### Assigned task
The answer must consist of every line below containing "prism".

### Data provided
Segment Open
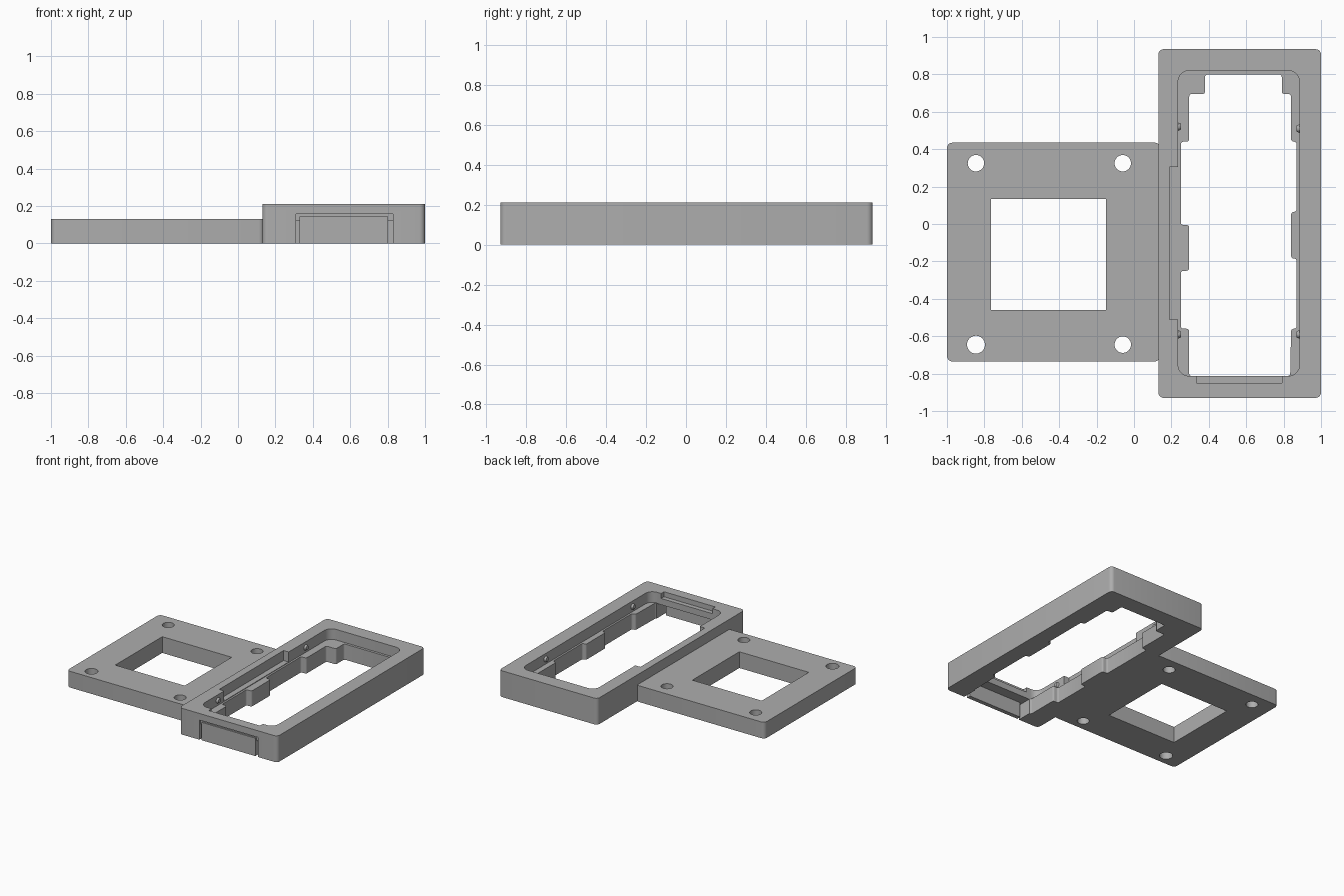
import bpy, bmesh, math
from mathutils import Matrix

if "Cube" in bpy.data.objects:
    bpy.data.objects.remove(bpy.data.objects["Cube"], do_unlink=True)

GREY = (0.42, 0.42, 0.42, 1)
mat = bpy.data.materials.new("plain_grey")
mat.use_nodes = True
mat.diffuse_color = GREY
mat.node_tree.nodes["Principled BSDF"].inputs["Base Color"].default_value = GREY


def finish(bm, name):
    bmesh.ops.recalc_face_normals(bm, faces=bm.faces[:])
    mesh = bpy.data.meshes.new(name)
    bm.to_mesh(mesh)
    bm.free()
    mesh.materials.append(mat)
    ob = bpy.data.objects.new(name, mesh)
    bpy.context.collection.objects.link(ob)
    return ob


def prism(name, points, z0, z1, radius=0, segments=5):
    """Extrude an outline, optionally rounding its corners."""
    bm = bmesh.new()
    bm.faces.new([bm.verts.new((x, y, z0)) for x, y in points])
    if radius:
        bmesh.ops.bevel(bm, geom=bm.verts[:], offset=radius, segments=segments,
                        profile=0.5, affect='VERTICES')
    ext = bmesh.ops.extrude_face_region(bm, geom=bm.faces[:])
    top = [v for v in ext["geom"] if isinstance(v, bmesh.types.BMVert)]
    bmesh.ops.translate(bm, verts=top, vec=(0, 0, z1 - z0))
    return finish(bm, name)


def block(name, x0, x1, y0, y1, z0, z1, radius=0):
    return prism(name, [(x0, y0), (x1, y0), (x1, y1), (x0, y1)], z0, z1, radius)


def cylinder(name, centre, radius, depth, axis='Z', tip=None):
    bm = bmesh.new()
    turn = Matrix.Rotation(math.pi / 2, 4, 'Y') if axis == 'X' else Matrix()
    bmesh.ops.create_cone(bm, cap_ends=True, segments=32, radius1=radius,
                          radius2=radius if tip is None else tip, depth=depth,
                          matrix=Matrix.Translation(centre) @ turn)
    return finish(bm, name)


def cut(target, cutters):
    for c in cutters:
        mod = target.modifiers.new("cut", 'BOOLEAN')
        mod.operation, mod.solver, mod.object = 'DIFFERENCE', 'EXACT', c
        bpy.context.view_layer.objects.active = target
        bpy.ops.object.modifier_apply(modifier=mod.name)
        bpy.data.objects.remove(c, do_unlink=True)


# Side plate with a rectangular window and four screw holes
plate = prism("side_plate", [(-1, -0.735), (0.14, -0.735), (0.14, 0.435), (-1, 0.435)],
              0, 0.13, 0.03)
holes = [block("window_cut", -0.765, -0.15, -0.46, 0.135, -0.1, 0.3)]
for x, y, r in ((-0.845, 0.325, 0.044), (-0.06, 0.325, 0.044),
                (-0.06, -0.645, 0.044), (-0.845, -0.645, 0.048)):
    holes.append(cylinder("screw_cut", (x, y, 0.06), r, 0.4))
cut(plate, holes)

# Tall frame: stepped opening, pocket with a ledge, and notches in the rim
LEDGE = 0.125
frame = block("frame", 0.13, 1, -0.93, 0.935, 0, 0.21, 0.03)
left = [(0.38, 0.8), (0.38, 0.695), (0.295, 0.695), (0.295, 0.44), (0.25, 0.44),
        (0.25, -0.005), (0.295, -0.005), (0.295, -0.25), (0.25, -0.25),
        (0.25, -0.56), (0.295, -0.56), (0.295, -0.813)]
right = [(0.835, -0.813), (0.84, -0.56), (0.87, -0.56), (0.87, -0.185), (0.84, -0.185),
         (0.84, 0.065), (0.87, 0.065), (0.87, 0.44), (0.84, 0.44), (0.84, 0.695),
         (0.79, 0.695), (0.79, 0.8)]
cut(frame, [
    prism("opening_cut", left + right, -0.1, 0.3, 0.014, 4),
    block("pocket_cut", 0.235, 0.885, -0.813, 0.82, LEDGE, 0.3, 0.06),
    block("side_notch_cut", 0.19, 0.3, -0.51, 0.305, LEDGE + 0.005, 0.3),
    block("front_notch_cut", 0.335, 0.79, -0.85, -0.7, 0.17, 0.3),
    block("front_recess_cut", 0.31, 0.828, -1, -0.915, -0.1, 0.157),
    block("front_cavity_cut", 0.31, 0.828, -0.95, -0.78, -0.1, 0.12),
])

# Thin front panel covering the cavity, with narrow gaps at its ends
block("front_panel", 0.328, 0.803, -0.928, -0.895, 0, 0.143)

# Snap bumps on the pocket walls
for x, y, side in ((0.235, 0.52, 1), (0.885, 0.51, -1),
                   (0.235, -0.59, 1), (0.885, -0.59, -1)):
    radii = (0.026, 0.016) if side > 0 else (0.016, 0.026)
    bump = cylinder("snap_bump", (x + side * 0.004, y, 0.165), radii[0], 0.022, 'X', radii[1])

# Smooth the rounded corners, keep the edges crisp
bpy.ops.object.select_all(action='DESELECT')
for ob in (plate, frame):
    ob.select_set(True)
bpy.context.view_layer.objects.active = frame
bpy.ops.object.shade_smooth_by_angle(angle=math.radians(30))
Segment Closed
### Exercise answer
def prism(name, points, z0, z1, radius=0, segments=5):
    return prism(name, [(x0, y0), (x1, y0), (x1, y1), (x0, y1)], z0, z1, radius)
plate = prism("side_plate", [(-1, -0.735), (0.14, -0.735), (0.14, 0.435), (-1, 0.435)],
    prism("opening_cut", left + right, -0.1, 0.3, 0.014, 4),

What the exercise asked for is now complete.